During the subsequent presentation, the Canon guys and gals were keen to stress that the Canon EOS 500D is not a replacement for the 450D, but instead sits at a level just above it and below the 50D. It transpires that although the specification of the sensors on the Canon 50D and Canon 500D appear to be one and the same, there are some subtle differences in the 50D’s CMOS which, combined with its faster frame rate and sturdier build quality, justify its position just above the 500D in the Canon hierarchy.
But let’s look at what the 500D brings to this level of the Canon SLR range. The immediate and obvious main point is the HD video. The 500D is now Canon’s entry model into HD video on their SLRs and is capable of both 720 and full 1080 HD video modes. The 720 setting provides 30 frames-per-second of video and as such is ideal for fast moving subjects and action. However, if you’re filming a slightly more sedate subject and are happy with 20 frames-per-second, full 1080 HD video can be achieved. Although there is no option to attach an external microphone to the 500D, it does feature a built in mono-aural microphone to record sound along with the video. To make the video mode even more user friendly, the Movie option has been added to the improved mode dial on the top of the camera. The 500D is also supplied with HD video editing software to further enhance the functionality of this new feature.
The Canon EOS 500D’s expanded ISO range of 100-12800 (the 12800 setting is indicated by an ‘H’ in the viewfinder due to character limitations of the LED display) is backed up by noise reduction technology borrowed from the Canon EOS 5D Mark II. In addition, the Auto ISO setting has been improved when using flash. Previous EOS cameras would default to ISO 400 when using flash in the Auto ISO mode. This is still the case when using the Canon 500D’s built in pop-up flash, but when an external Speedlite is attached, such as the 580 EX II, the 430EX II, or the brand new compact Canon 270EX Speedlite, launched alongside the 500D, the Auto ISO options are expanded from 400 to 1600, giving the flash an even greater range.

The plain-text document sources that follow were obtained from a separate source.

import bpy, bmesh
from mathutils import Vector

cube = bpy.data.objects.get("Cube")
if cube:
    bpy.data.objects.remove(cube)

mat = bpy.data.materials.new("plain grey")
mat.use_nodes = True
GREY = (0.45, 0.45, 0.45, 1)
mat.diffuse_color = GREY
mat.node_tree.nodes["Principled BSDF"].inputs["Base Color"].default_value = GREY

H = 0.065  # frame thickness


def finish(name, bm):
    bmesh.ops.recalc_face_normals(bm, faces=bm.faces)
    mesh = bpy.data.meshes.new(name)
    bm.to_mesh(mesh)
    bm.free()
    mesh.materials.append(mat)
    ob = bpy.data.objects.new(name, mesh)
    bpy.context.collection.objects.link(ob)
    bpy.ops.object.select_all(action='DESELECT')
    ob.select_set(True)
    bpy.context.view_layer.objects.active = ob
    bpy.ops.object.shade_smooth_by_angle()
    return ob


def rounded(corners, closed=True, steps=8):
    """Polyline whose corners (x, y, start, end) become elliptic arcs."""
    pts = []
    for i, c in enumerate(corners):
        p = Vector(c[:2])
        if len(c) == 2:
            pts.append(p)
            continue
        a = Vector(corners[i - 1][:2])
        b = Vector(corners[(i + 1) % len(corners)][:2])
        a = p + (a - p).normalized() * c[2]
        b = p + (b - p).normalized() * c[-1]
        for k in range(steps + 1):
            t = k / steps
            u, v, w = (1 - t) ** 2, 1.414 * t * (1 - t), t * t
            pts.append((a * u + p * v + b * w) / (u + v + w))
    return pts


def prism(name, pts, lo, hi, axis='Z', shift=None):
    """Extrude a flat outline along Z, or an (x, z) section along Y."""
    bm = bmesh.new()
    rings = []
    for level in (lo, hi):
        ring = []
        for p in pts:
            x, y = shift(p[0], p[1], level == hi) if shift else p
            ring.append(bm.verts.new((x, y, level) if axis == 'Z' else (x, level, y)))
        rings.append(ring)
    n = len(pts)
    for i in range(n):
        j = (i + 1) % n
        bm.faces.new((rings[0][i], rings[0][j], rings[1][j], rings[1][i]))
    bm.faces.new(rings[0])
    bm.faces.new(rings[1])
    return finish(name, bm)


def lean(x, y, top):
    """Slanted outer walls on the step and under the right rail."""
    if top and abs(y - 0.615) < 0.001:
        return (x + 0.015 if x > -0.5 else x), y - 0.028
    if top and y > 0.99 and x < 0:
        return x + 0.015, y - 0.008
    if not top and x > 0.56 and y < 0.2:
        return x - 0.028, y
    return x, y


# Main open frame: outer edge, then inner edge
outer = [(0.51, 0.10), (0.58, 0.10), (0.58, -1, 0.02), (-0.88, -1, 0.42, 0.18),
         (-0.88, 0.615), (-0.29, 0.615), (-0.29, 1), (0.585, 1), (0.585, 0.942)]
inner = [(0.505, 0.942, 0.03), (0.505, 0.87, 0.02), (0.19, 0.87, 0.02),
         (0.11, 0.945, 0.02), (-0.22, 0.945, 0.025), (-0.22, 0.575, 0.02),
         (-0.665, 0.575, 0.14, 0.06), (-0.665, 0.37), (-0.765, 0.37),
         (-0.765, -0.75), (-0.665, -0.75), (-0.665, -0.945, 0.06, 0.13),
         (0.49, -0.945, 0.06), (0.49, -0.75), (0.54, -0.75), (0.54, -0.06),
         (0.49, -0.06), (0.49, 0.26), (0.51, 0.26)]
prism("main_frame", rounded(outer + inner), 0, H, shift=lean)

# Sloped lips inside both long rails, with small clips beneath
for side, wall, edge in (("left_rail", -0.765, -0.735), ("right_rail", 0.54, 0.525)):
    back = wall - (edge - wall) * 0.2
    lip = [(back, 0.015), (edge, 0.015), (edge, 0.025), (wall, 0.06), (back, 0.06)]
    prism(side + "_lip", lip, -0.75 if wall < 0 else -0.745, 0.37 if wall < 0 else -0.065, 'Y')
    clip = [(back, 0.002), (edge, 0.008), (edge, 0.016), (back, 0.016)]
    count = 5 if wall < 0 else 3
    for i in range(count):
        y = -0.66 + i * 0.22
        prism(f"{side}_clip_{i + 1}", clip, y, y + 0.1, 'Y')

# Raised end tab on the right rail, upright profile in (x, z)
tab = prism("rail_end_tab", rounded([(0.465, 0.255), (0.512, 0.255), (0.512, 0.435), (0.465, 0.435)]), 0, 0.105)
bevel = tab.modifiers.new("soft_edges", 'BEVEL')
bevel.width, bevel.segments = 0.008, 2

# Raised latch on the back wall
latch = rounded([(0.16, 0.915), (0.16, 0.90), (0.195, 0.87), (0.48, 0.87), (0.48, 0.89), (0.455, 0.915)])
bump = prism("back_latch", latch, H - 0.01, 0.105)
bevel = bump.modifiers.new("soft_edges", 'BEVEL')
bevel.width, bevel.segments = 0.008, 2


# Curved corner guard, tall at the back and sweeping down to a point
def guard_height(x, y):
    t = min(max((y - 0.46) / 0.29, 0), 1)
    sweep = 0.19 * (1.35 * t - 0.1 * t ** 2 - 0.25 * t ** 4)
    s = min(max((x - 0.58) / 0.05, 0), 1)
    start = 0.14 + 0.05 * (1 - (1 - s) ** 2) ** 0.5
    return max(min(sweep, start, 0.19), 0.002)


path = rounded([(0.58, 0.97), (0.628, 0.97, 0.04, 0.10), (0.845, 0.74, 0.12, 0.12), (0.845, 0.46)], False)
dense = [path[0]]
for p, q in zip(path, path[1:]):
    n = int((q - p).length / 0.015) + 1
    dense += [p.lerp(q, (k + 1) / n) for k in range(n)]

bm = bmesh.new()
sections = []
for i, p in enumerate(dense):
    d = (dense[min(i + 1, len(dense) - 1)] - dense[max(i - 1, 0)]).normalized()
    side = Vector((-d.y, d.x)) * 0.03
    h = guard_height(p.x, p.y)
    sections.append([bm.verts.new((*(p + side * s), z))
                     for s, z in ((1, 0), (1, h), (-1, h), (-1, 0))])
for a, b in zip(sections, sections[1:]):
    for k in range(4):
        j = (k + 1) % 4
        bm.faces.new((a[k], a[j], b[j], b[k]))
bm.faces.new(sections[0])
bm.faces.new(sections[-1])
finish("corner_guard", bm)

There have been some other, primarily aesthetic tweaks. The Canon EOS 500D now offers a choice of screen colours to allow you to tailor the display to match your photography/mood/shoes in the same way you can change the ‘theme’ of your mobile phone display. The functions of the cross key buttons have also been ‘jiggled’. Having been booted off the Direct Print button by the Live View and Record functions, the White Balance option has relocated to the upper cross key button, displacing the Metering Mode button in the process and sending it to a homeless shelter within the menu options. This would be my one and only query with the Canon EOS 500D; is the White Balance option really more important than the Metering Modes? As 2009 marks the 50th Anniversary of Canon SLR cameras, I can only conclude that Canon seem to know what they’re doing.

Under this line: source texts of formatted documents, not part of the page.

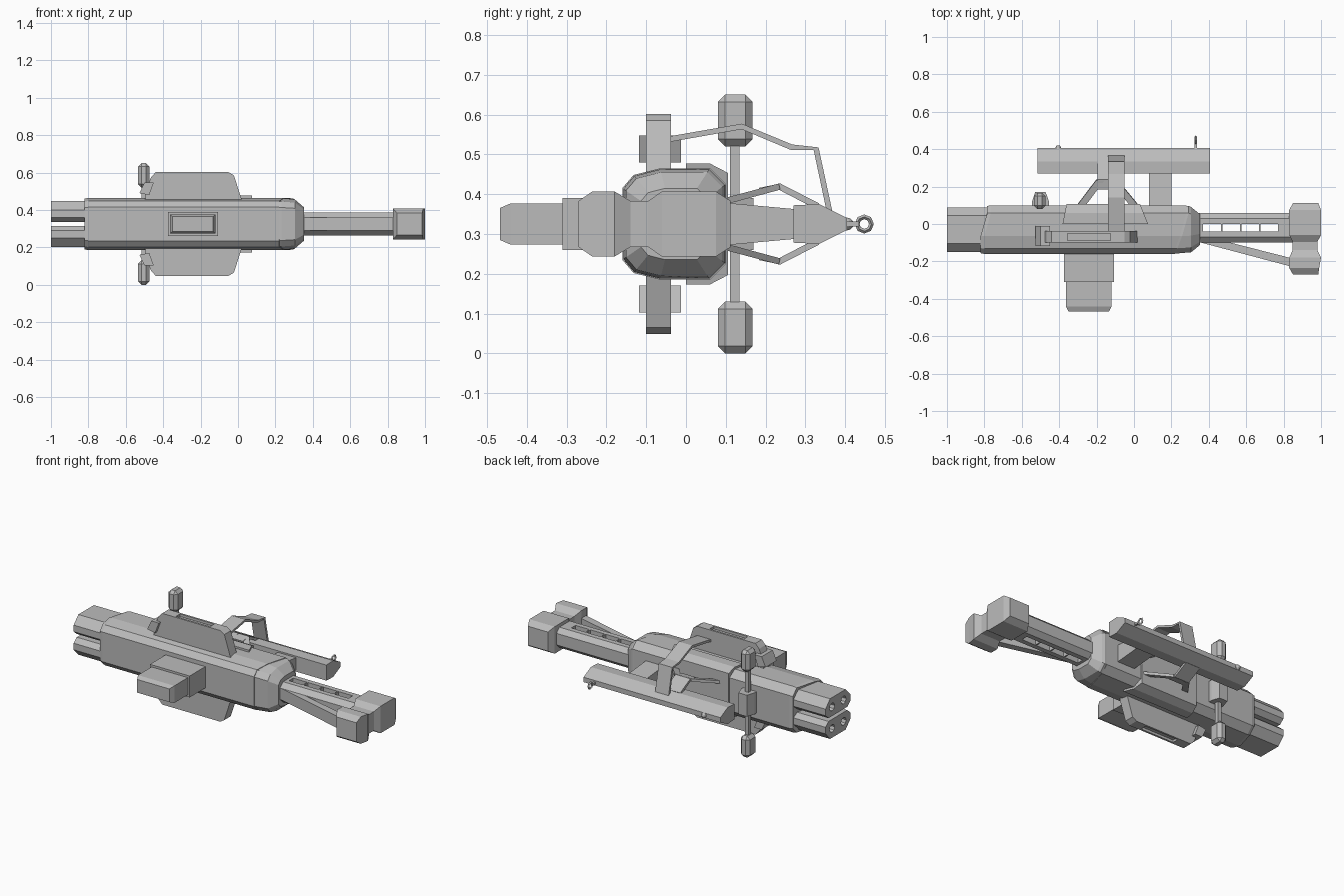
import bpy, bmesh, math
from mathutils import Vector

cube = bpy.data.objects.get("Cube")
if cube:
    bpy.data.objects.remove(cube, do_unlink=True)

ZC = 0.325  # height of the symmetry plane
grey = bpy.data.materials.new("grey metal")
grey.use_nodes = True
grey.diffuse_color = (0.5, 0.5, 0.5, 1)
grey.node_tree.nodes["Principled BSDF"].inputs["Base Color"].default_value = (0.5, 0.5, 0.5, 1)


def loft(name, rings):
    """Skin a row of equal-length point rings and cap both ends."""
    bm = bmesh.new()
    rows = [[bm.verts.new(p) for p in ring] for ring in rings]
    n = len(rows[0])
    for a, b in zip(rows, rows[1:]):
        for i in range(n):
            j = (i + 1) % n
            bm.faces.new((a[i], a[j], b[j], b[i]))
    bm.faces.new(rows[0])
    bm.faces.new(rows[-1])
    bmesh.ops.recalc_face_normals(bm, faces=bm.faces)
    mesh = bpy.data.meshes.new(name)
    bm.to_mesh(mesh)
    bm.free()
    mesh.materials.append(grey)
    obj = bpy.data.objects.new(name, mesh)
    bpy.context.collection.objects.link(obj)
    return obj


def box(name, x, y, z, bevel=0.0):
    obj = loft(name, [[(a, y[0], z[0]), (a, y[1], z[0]), (a, y[1], z[1]), (a, y[0], z[1])] for a in x])
    if bevel:
        mod = obj.modifiers.new("chamfer", "BEVEL")
        mod.width, mod.segments = bevel, 1
    return obj


def prism_x(name, profile, x):
    return loft(name, [[(a, y, z) for y, z in profile] for a in x])


def both(half):
    """Close a (y, half height) outline around the symmetry plane."""
    return [(y, ZC + h) for y, h in half] + [(y, ZC - h) for y, h in reversed(half)]


def mirrored(obj):
    """Repeat a part below the symmetry plane."""
    pivot = bpy.data.objects.get("mirror_centre")
    if not pivot:
        pivot = bpy.data.objects.new("mirror_centre", None)
        pivot.location.z = ZC
        pivot.hide_render = True
        bpy.context.collection.objects.link(pivot)
    mod = obj.modifiers.new("mirror", "MIRROR")
    mod.use_axis = (False, False, True)
    mod.mirror_object = pivot
    return obj


def cut(obj, cutters):
    for c in cutters:
        mod = obj.modifiers.new("cut", "BOOLEAN")
        mod.object, mod.operation, mod.solver = c, "DIFFERENCE", "EXACT"
        c.hide_render = True
        c.hide_set(True)


def ribbon(name, path, width, thick):
    """Flat strap through (x, y, z) points, wide along x."""
    pts = [Vector(p) for p in path]
    rings = []
    for i, p in enumerate(pts):
        t = pts[min(i + 1, len(pts) - 1)] - pts[max(i - 1, 0)]
        n = Vector((0, -t.z, t.y)).normalized() * thick / 2
        w = Vector((width / 2, 0, 0))
        rings.append([p - w - n, p + w - n, p + w + n, p - w + n])
    return loft(name, rings)


# Main body, with slanted ends and a tapered rear cap
section = [(-0.16, 0.09), (-0.132, 0.123), (-0.065, 0.14), (0.06, 0.14), (0.1, 0.1)]
outline = both(section)
seam = lambda y: 0.22 + 0.06 * min(1, max(0, (y + 0.12) / 0.13))


def body_ring(xf, scale):
    return [(xf(y), -0.03 + (y + 0.03) * scale, ZC + (z - ZC) * scale) for y, z in outline]


nose = lambda y: -0.82 if y < -0.06 else -0.785
loft("body", [body_ring(nose, 0.97), body_ring(lambda y: nose(y) + 0.02, 1), body_ring(seam, 1)])
loft("rear_cap", [body_ring(lambda y: seam(y) - 0.02, 0.97), body_ring(lambda y: seam(y) + 0.012, 0.98),
                  body_ring(lambda y: 0.305, 0.93), body_ring(lambda y: 0.352, 0.64)])

# Twin barrel blocks with four bored muzzles
block = [(-0.15, 0.035), (-0.15, 0.075), (-0.105, 0.122), (0.045, 0.122), (0.088, 0.075),
         (0.088, 0.035), (0.06, 0.01), (-0.12, 0.01)]
for tag, s in (("upper", 1), ("lower", -1)):
    barrels = prism_x(tag + "_barrels", [(y, ZC + s * h) for y, h in block], (-1, -0.7))
    bores = []
    for k, cy in enumerate((-0.085, 0.025)):
        ring = [(cy + 0.024 * math.cos(a * math.pi / 4), ZC + s * 0.065 + 0.024 * math.sin(a * math.pi / 4))
                for a in range(8)]
        bores.append(prism_x(f"{tag}_bore_cutter_{k}", ring, (-1.05, -0.93)))
    cut(barrels, bores)

# Rear stock: slotted bar, diagonal strut and shoulder rest
bar = prism_x("stock_bar", both([(-0.1, 0.035), (-0.07, 0.062), (0.03, 0.062), (0.058, 0.035)]), (0.33, 0.86))
cut(bar, [box(f"slot_cutter_{i}", (0.37 + 0.102 * i, 0.465 + 0.102 * i), (-0.04, 0.0), (0.2, 0.45)) for i in range(4)])
loft("stock_strut", [[(x, y, ZC + h) for y, h in ((a, -0.035), (b, -0.035), (b, 0.035), (a, 0.035))]
                     for x, a, b in ((0.36, -0.1, -0.06), (0.85, -0.23, -0.185))])
rest = [(-0.27, 0.058, 0.85, 0.985), (-0.235, 0.082, 0.83, 0.99), (-0.18, 0.082, 0.83, 1.0),
        (-0.14, 0.058, 0.848, 0.98), (-0.095, 0.058, 0.848, 0.98), (-0.06, 0.082, 0.83, 1.0),
        (0.075, 0.082, 0.83, 1.0), (0.112, 0.058, 0.85, 0.985)]
loft("shoulder_rest", [[(a, y, ZC - h), (b, y, ZC - h), (b, y, ZC + h), (a, y, ZC + h)] for y, h, a, b in rest])

# Front magazine
box("magazine_socket", (-0.375, -0.108), (-0.31, -0.14), (0.26, 0.39))
loft("magazine", [[(-0.242 - w, y, ZC - h), (-0.242 + w, y, ZC - h), (-0.242 + w, y, ZC + h), (-0.242 - w, y, ZC + h)]
                  for y, w, h in ((-0.29, 0.122, 0.052), (-0.44, 0.122, 0.052), (-0.468, 0.108, 0.04))])

# Upper and lower fins with a recessed slot and a tilted knob
fin = [(-0.5, 0.1), (-0.49, 0.19), (-0.465, 0.25), (-0.44, 0.277), (-0.05, 0.277), (-0.022, 0.26), (0.02, 0.13), (0.02, 0.1)]
for tag, s in (("upper", 1), ("lower", -1)):
    panel = loft(tag + "_fin", [[(x, y, ZC + s * h) for x, h in fin] for y in (-0.1, -0.038)])
    zs = sorted((ZC + s * 0.262, ZC + s * 0.35))
    cut(panel, [box(tag + "_fin_slot_cutter", (-0.355, -0.125), (-0.088, -0.05), zs)])
knob = [(-0.527, 0.165), (-0.475, 0.155), (-0.45, 0.222), (-0.5, 0.222)]
mirrored(loft("fin_knob", [[(x, y, ZC + h) for x, h in knob] for y in (-0.118, -0.012)]))

# Vertical crossbar with padded ends and a clamp on the body
box("crossbar_rod", (-0.515, -0.49), (0.11, 0.135), (0.1, 0.55))
mirrored(box("crossbar_pad", (-0.535, -0.473), (0.08, 0.167), (0.52, 0.65), 0.018))
loft("crossbar_clamp", [[(-0.5 - w, y, 0.26), (-0.5 + w, y, 0.26), (-0.5 + w, y, 0.39), (-0.5 - w, y, 0.39)]
                        for y, w in ((0.08, 0.045), (0.12, 0.045), (0.17, 0.028))])

# Back saddle plate hugging the body
saddle = both([(0.0, 0.152), (0.06, 0.152), (0.106, 0.128)])
loft("saddle_plate", [[(x0 + k * max(0, y) , y, z) for y, z in saddle] for x0, k in ((-0.382, 0.2), (0.075, -0.4))])

# Side tube, its mount, hooks and straps
tube = both([(0.27, 0.047), (0.335, 0.05), (0.405, 0.015)])
prism_x("side_tube", tube, (-0.515, 0.405))
loft("tube_mount", [[(0.08, y, ZC - h), (0.2, y, ZC - h), (0.2, y, ZC + h), (0.08, y, ZC + h)]
                    for y, h in ((0.08, 0.055), (0.19, 0.045), (0.3, 0.035))])
ribbon("top_strap", [(-0.095, -0.06, 0.535), (-0.095, 0.14, 0.57), (-0.095, 0.265, 0.518),
                     (-0.095, 0.327, 0.514), (-0.095, 0.362, 0.35)], 0.09, 0.014)
for tag, x0, x1 in (("front", -0.29, -0.18), ("rear", 0.01, -0.11)):
    mirrored(ribbon(tag + "_brace", [(x0, 0.09, ZC + 0.055), (x1, 0.235, ZC + 0.094)], 0.045, 0.016))
mirrored(ribbon("brace_plate", [(-0.145, 0.185, ZC + 0.083), (-0.145, 0.235, ZC + 0.094),
                                (-0.145, 0.33, ZC + 0.045)], 0.1, 0.016))
bpy.ops.mesh.primitive_uv_sphere_add(segments=10, ring_count=6, radius=0.016, location=(-0.405, 0.405, ZC))
bpy.context.object.name = "tube_stud"
bpy.context.object.data.materials.append(grey)
box("hook_neck", (0.324, 0.336), (0.39, 0.435), (ZC - 0.006, ZC + 0.006))
bpy.ops.mesh.primitive_torus_add(major_segments=8, minor_segments=4, major_radius=0.018, minor_radius=0.006,
                                 location=(0.33, 0.448, ZC), rotation=(0, math.pi / 2, 0))
bpy.context.object.name = "hook_ring"
bpy.context.object.data.materials.append(grey)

The Canon 500D is initially available in 3 separate kits; the body only, with the 18-55mm lens, or with the 18-200mm lens. Being such a small and lightweight camera, should you decide to go for the 18-200mm kit, my suggestion would be to also get the BG-E5 battery grip. It gives the whole camera a better balance when equipped with the hefty (but excellent) 18-200mm lens. I can also recommend the new 270EX Speedlite. With a flash guide number of 27, it is more than double the power of the Canon 500D’s built in flash but still small enough to be tucked in a bag pocket and taken wherever the camera goes. It also features a nifty zoom and tilt mechanism, but maybe that’s a different review.

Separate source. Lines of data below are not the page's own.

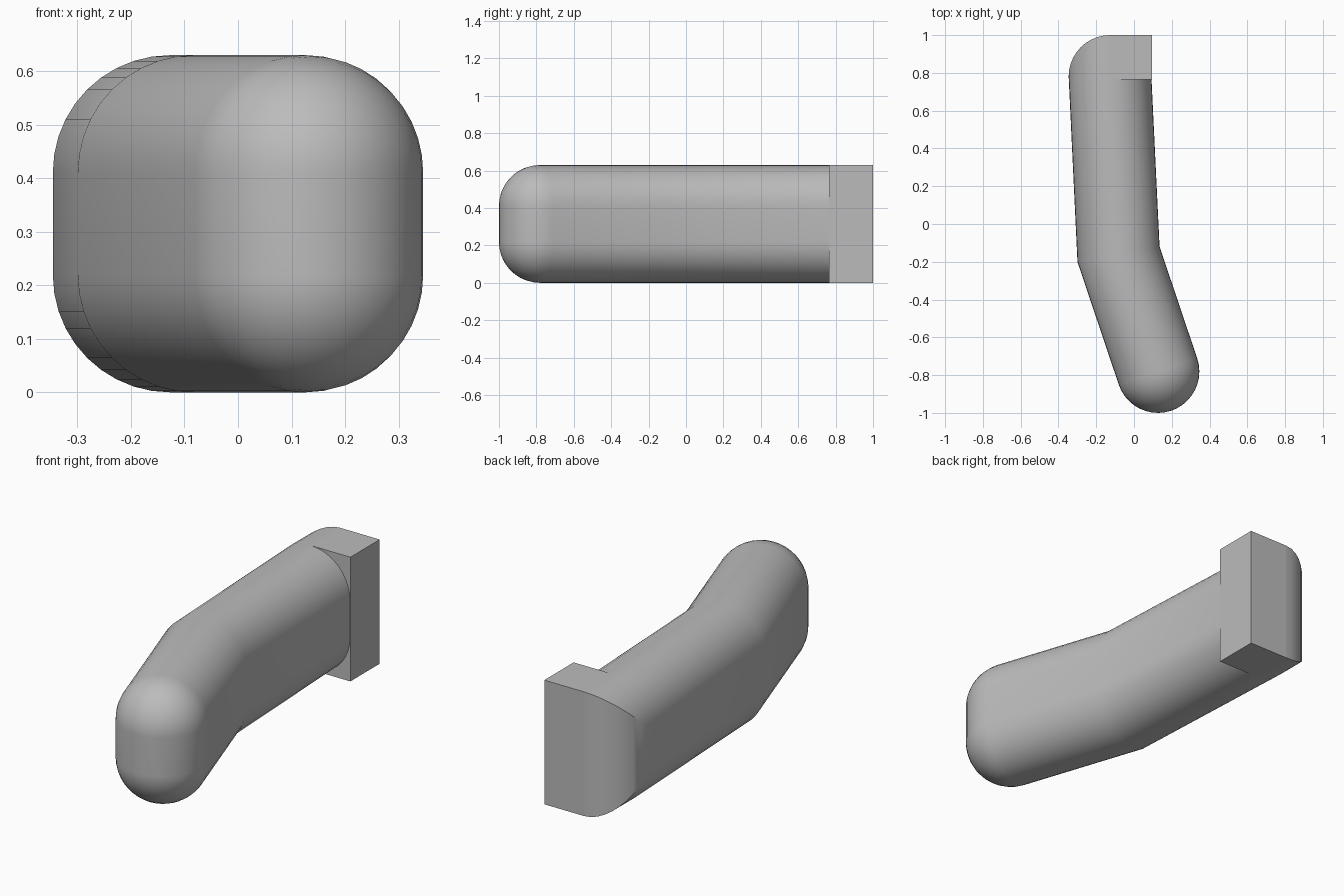
import bpy, bmesh
from math import sin, cos, pi, sqrt
from mathutils import Vector

cube = bpy.data.objects.get("Cube")
if cube:
    bpy.data.objects.remove(cube)

R, H, N = 0.219, 0.63, 20          # tube radius, height, steps per half round
BACK = Vector((-0.127, 0.781))
BEND = Vector((-0.082, -0.16))
FRONT = Vector((0.127, -0.781))

grey = bpy.data.materials.new("plain grey")
grey.use_nodes = True
colour = (0.5, 0.5, 0.5, 1)
grey.diffuse_color = colour
grey.node_tree.nodes["Principled BSDF"].inputs["Base Color"].default_value = colour


def finish(bm, name):
    bmesh.ops.remove_doubles(bm, verts=bm.verts, dist=0.0001)
    bmesh.ops.recalc_face_normals(bm, faces=bm.faces)
    mesh = bpy.data.meshes.new(name)
    bm.to_mesh(mesh)
    bm.free()
    mesh.materials.append(grey)
    obj = bpy.data.objects.new(name, mesh)
    bpy.context.collection.objects.link(obj)
    return obj


def ring(centre, side, radius):
    """Upright stadium outline: two half circles joined by straight sides."""
    points = []
    for start, z in ((0, H - R), (pi, R)):
        for i in range(N + 1):
            a = start + pi * i / N
            p = centre + side * radius * cos(a)
            points.append(Vector((p.x, p.y, z + radius * sin(a))))
    return points


def across(direction):
    return Vector((-direction.y, direction.x))


# Bent arm: rounded back corner, mitred bend, domed front end
d1 = (BEND - BACK).normalized()
d2 = (FRONT - BEND).normalized()
mitre = across((d1 + d2).normalized())
mitre /= mitre.dot(across(d1))

root = ring(BACK, Vector((1, 0)), R)
tail = []
for p in root:
    dx = min(p.x - BACK.x, 0)
    reach = sqrt(max(R * R - dx * dx, 0)) if p.x < BACK.x + 0.001 else R - 0.02
    tail.append(Vector((p.x, p.y + reach, p.z)))
rings = [tail, root, ring(BEND, mitre, R)]
for i in range(N // 2 + 1):
    a = pi * i / N
    rings.append(ring(FRONT + d2 * R * sin(a), across(d2), R * cos(a)))

bm = bmesh.new()
loops = [[bm.verts.new(p) for p in r] for r in rings]
count = 2 * N + 2
for a, b in zip(loops, loops[1:]):
    for i in range(count):
        j = (i + 1) % count
        bm.faces.new((a[i], a[j], b[j], b[i]))
# upright strips close the back end
end = loops[0]
for i in range(N):
    bm.faces.new((end[i], end[i + 1], end[count - 2 - i], end[count - 1 - i]))
arm = finish(bm, "bent_arm")

bpy.context.view_layer.objects.active = arm
arm.select_set(True)
bpy.ops.object.shade_smooth_by_angle(angle=pi / 6)

# Square mounting block behind the arm
low = Vector((BACK.x, 0.765, 0))
high = Vector((0.095, 1, H))
bm = bmesh.new()
bmesh.ops.create_cube(bm, size=1)
bmesh.ops.scale(bm, vec=high - low, verts=bm.verts)
bmesh.ops.translate(bm, vec=(low + high) / 2, verts=bm.verts)
finish(bm, "mounting_block")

For the time being I’m happy to say that the new Canon EOS 500D digital SLR looks like being an excellent and worthwhile addition to the Canon EOS line up. For those of you who liked the look of the HD video ability of the Canon 5D Mark II or the high ISO performance of the Canon 50D, but were looking for something a little more compact, both in stature and cost, the choice is now easy.
The Canon EOS 500D is here.Back to top